All lines in the data bearing the string "points" should be identified and copied.

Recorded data
============
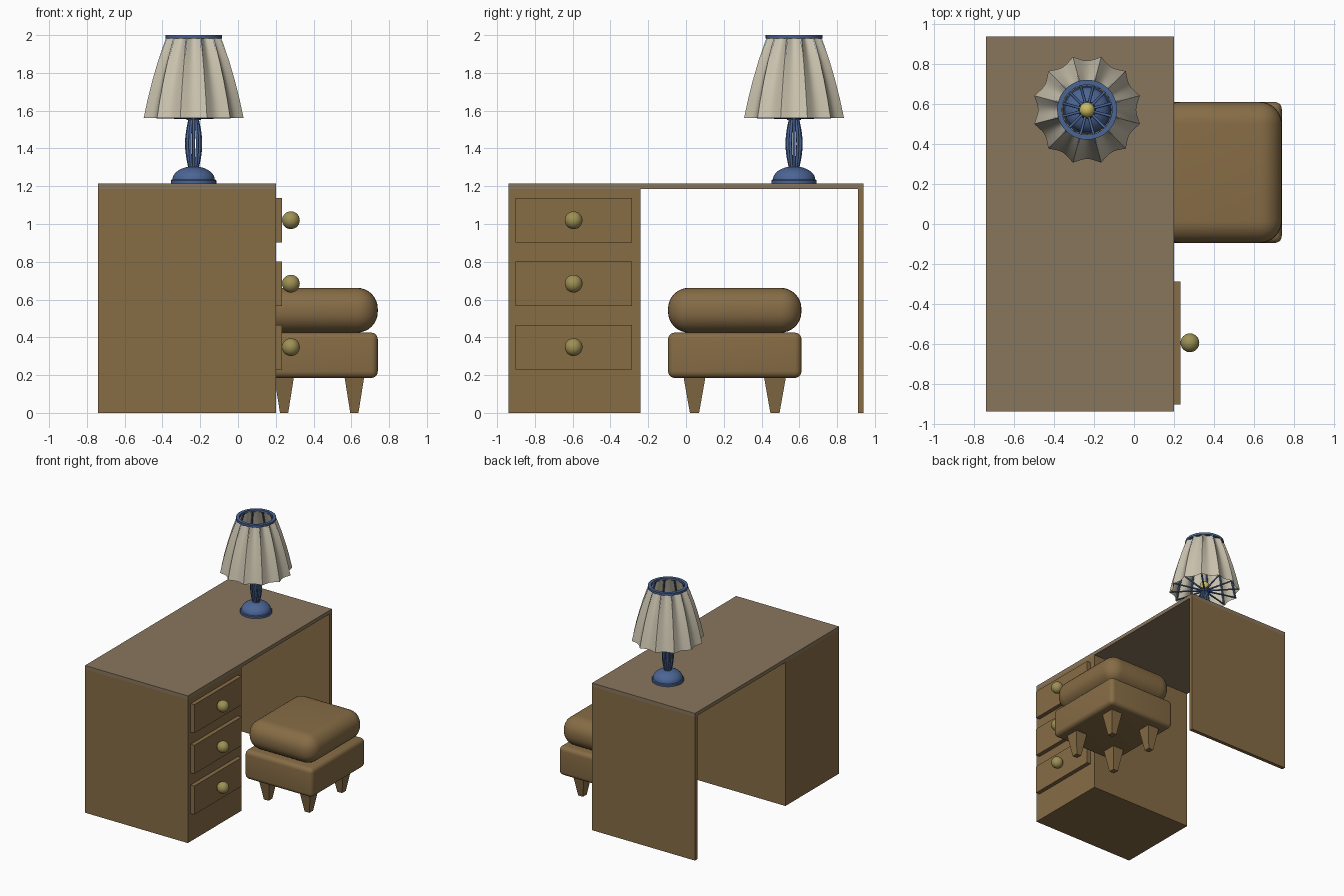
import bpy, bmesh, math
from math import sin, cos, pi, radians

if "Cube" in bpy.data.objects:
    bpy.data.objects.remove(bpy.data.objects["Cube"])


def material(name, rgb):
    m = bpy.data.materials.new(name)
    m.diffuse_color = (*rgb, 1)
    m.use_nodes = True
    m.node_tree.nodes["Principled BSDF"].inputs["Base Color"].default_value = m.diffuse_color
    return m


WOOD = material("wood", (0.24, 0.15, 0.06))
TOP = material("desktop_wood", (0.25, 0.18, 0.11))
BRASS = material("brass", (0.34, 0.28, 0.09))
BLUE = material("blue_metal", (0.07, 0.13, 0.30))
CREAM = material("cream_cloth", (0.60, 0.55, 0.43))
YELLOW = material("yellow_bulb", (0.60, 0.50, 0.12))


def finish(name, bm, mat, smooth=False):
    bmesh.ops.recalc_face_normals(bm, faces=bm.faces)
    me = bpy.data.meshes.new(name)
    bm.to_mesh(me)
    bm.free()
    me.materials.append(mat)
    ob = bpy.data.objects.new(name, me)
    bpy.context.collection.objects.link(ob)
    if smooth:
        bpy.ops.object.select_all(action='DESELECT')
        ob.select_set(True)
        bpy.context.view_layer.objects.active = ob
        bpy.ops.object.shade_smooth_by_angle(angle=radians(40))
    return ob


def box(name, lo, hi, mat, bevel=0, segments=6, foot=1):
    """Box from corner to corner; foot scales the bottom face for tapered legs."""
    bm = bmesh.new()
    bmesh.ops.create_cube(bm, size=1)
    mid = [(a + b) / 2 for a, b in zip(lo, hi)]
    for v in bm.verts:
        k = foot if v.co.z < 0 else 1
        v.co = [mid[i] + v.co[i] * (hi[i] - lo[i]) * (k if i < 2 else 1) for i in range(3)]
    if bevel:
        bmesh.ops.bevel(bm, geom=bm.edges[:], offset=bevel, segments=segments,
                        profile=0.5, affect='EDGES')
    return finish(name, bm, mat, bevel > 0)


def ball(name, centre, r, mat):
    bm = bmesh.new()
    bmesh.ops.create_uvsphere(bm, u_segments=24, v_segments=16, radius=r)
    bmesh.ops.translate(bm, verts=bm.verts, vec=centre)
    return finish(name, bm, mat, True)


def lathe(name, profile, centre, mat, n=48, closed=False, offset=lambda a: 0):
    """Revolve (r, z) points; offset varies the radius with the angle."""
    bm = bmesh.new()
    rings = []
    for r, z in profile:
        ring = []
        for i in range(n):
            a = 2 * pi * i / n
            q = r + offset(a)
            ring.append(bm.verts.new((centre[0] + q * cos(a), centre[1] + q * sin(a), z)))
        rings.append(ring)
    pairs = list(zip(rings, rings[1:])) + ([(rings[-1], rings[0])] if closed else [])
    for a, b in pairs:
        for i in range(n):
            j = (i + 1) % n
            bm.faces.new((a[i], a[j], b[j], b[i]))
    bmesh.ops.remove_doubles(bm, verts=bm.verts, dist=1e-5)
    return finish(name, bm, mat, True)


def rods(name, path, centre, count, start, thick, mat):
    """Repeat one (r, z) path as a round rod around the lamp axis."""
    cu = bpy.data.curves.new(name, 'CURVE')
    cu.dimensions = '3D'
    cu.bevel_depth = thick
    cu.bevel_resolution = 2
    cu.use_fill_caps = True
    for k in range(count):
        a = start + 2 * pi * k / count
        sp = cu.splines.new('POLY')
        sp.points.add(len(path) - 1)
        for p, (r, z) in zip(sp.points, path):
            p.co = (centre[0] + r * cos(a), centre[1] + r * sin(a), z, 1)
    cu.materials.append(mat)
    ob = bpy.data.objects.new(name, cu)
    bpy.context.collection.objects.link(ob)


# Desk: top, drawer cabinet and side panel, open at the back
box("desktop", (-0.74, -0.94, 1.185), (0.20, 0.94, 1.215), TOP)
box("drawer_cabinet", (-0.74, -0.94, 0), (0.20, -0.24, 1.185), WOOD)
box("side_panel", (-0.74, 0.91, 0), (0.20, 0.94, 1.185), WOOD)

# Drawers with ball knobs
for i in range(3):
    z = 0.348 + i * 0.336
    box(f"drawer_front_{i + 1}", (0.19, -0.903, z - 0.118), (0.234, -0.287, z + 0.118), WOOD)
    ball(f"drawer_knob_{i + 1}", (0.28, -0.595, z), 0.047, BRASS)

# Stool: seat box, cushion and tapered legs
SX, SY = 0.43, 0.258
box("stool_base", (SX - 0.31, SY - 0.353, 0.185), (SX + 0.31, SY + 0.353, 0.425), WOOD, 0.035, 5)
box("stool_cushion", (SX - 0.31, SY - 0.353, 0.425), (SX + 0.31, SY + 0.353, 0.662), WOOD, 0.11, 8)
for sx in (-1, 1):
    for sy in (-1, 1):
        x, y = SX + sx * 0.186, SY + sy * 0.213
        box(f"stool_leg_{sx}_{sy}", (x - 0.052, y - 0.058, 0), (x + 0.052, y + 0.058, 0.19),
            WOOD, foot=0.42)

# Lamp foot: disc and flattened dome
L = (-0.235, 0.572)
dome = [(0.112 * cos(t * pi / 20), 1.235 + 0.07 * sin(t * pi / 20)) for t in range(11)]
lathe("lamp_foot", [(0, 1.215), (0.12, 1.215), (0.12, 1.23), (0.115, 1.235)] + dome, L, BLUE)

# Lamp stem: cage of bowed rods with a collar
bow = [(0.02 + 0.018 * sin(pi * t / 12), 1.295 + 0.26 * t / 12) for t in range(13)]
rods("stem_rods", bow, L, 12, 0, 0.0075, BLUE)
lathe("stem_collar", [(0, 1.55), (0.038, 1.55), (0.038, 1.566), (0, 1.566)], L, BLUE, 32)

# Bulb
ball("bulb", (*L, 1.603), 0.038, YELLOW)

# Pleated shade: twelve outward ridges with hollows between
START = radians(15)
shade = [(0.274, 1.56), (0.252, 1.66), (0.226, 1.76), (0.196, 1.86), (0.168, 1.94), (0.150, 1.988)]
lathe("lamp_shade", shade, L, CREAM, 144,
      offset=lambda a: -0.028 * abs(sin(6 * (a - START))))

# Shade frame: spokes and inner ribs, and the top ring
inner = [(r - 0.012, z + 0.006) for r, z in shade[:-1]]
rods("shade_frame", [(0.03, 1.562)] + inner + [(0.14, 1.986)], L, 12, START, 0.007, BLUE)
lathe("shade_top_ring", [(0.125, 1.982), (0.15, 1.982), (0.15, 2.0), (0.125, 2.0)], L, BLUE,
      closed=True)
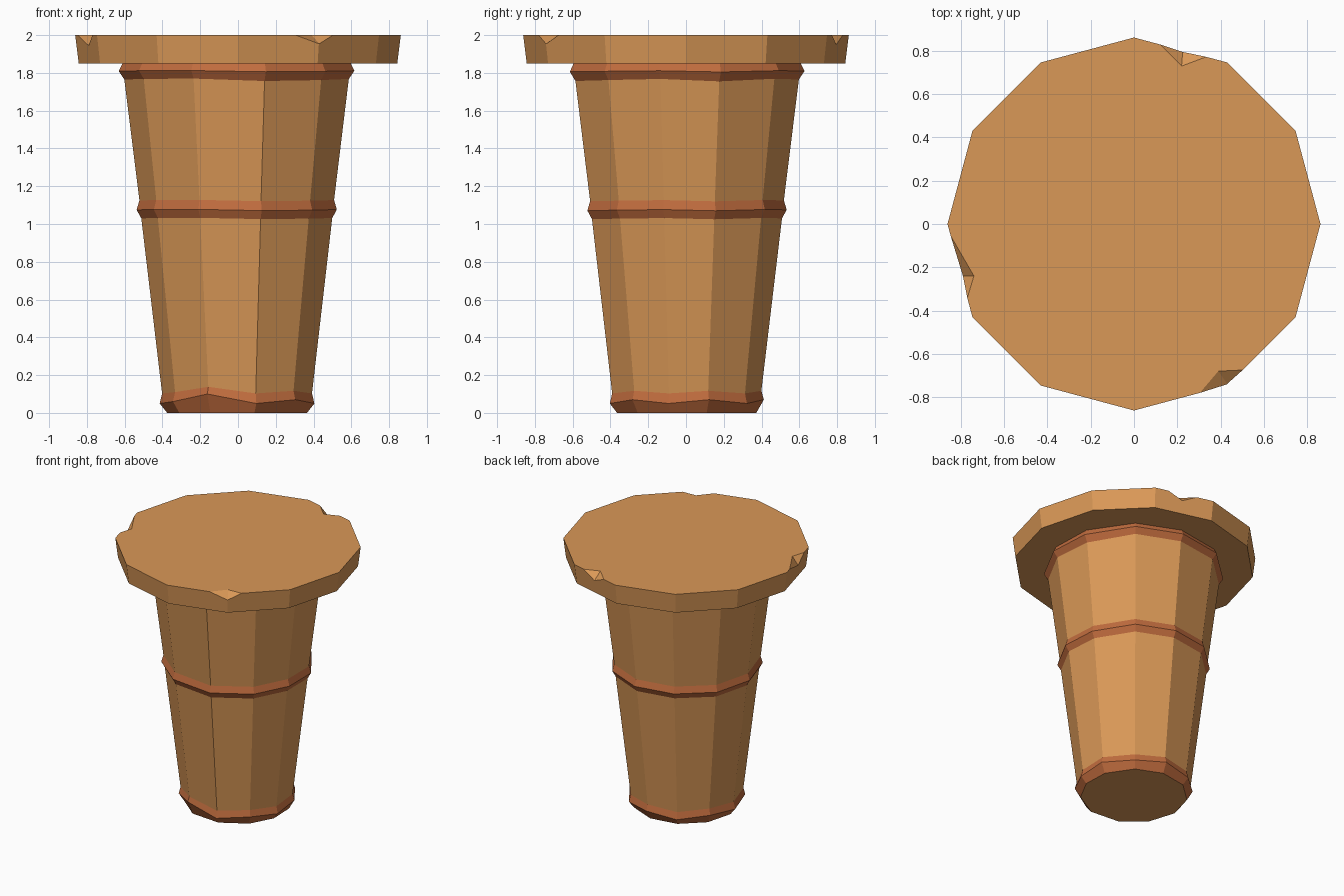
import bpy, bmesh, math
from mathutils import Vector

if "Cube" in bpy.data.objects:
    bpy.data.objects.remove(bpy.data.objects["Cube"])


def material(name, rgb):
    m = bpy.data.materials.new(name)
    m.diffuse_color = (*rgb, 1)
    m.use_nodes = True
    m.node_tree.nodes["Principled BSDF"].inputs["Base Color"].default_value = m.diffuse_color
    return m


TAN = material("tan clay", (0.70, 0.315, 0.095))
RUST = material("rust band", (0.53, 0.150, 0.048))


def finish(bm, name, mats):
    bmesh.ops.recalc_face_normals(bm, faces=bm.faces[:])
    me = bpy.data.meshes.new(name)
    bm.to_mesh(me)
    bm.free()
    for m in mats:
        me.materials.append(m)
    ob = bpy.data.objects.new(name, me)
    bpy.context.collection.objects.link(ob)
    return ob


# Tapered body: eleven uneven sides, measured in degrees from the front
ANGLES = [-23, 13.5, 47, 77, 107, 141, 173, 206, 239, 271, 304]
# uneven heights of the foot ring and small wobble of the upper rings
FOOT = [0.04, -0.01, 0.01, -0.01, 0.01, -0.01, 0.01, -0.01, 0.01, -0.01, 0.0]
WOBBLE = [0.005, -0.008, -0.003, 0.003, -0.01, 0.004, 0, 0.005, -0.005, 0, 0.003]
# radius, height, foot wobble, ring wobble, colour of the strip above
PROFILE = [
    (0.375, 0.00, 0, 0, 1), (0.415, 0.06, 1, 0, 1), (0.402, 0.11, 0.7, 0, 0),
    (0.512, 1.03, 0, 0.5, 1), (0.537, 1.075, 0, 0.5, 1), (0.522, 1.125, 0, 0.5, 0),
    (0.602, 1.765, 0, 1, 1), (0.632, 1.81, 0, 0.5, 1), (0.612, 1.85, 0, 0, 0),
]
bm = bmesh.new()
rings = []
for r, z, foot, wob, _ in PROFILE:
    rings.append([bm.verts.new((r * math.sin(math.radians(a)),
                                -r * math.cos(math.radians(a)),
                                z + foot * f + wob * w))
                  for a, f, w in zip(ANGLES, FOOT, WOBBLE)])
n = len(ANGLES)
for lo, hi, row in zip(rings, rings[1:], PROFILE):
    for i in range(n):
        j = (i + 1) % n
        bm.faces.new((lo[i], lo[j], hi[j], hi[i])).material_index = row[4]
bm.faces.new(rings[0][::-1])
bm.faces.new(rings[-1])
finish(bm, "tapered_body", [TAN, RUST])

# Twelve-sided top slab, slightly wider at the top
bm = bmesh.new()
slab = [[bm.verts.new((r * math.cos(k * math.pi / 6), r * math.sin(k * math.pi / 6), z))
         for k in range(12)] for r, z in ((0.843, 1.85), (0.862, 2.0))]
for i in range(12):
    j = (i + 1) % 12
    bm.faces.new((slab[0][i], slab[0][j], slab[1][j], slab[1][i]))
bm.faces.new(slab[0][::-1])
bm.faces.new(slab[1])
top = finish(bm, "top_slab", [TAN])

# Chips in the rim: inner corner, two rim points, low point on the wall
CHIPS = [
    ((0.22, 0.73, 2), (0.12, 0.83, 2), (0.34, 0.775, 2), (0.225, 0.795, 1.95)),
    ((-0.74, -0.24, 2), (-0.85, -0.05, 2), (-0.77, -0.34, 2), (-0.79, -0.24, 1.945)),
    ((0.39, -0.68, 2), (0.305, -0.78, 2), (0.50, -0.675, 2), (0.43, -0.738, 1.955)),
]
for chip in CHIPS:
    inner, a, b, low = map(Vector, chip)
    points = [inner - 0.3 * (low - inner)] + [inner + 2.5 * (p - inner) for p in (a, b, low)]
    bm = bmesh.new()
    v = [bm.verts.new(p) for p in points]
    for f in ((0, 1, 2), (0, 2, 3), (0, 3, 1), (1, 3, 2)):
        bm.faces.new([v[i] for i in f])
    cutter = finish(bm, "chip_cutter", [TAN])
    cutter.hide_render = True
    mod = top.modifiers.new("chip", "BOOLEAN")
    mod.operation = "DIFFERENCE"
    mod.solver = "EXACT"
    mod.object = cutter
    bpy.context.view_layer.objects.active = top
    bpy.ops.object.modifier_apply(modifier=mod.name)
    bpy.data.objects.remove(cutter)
============
SOLUTION TO THIS EXERCISE
    """Revolve (r, z) points; offset varies the radius with the angle."""
        sp.points.add(len(path) - 1)
        for p, (r, z) in zip(sp.points, path):
# Chips in the rim: inner corner, two rim points, low point on the wall
    points = [inner - 0.3 * (low - inner)] + [inner + 2.5 * (p - inner) for p in (a, b, low)]
    v = [bm.verts.new(p) for p in points]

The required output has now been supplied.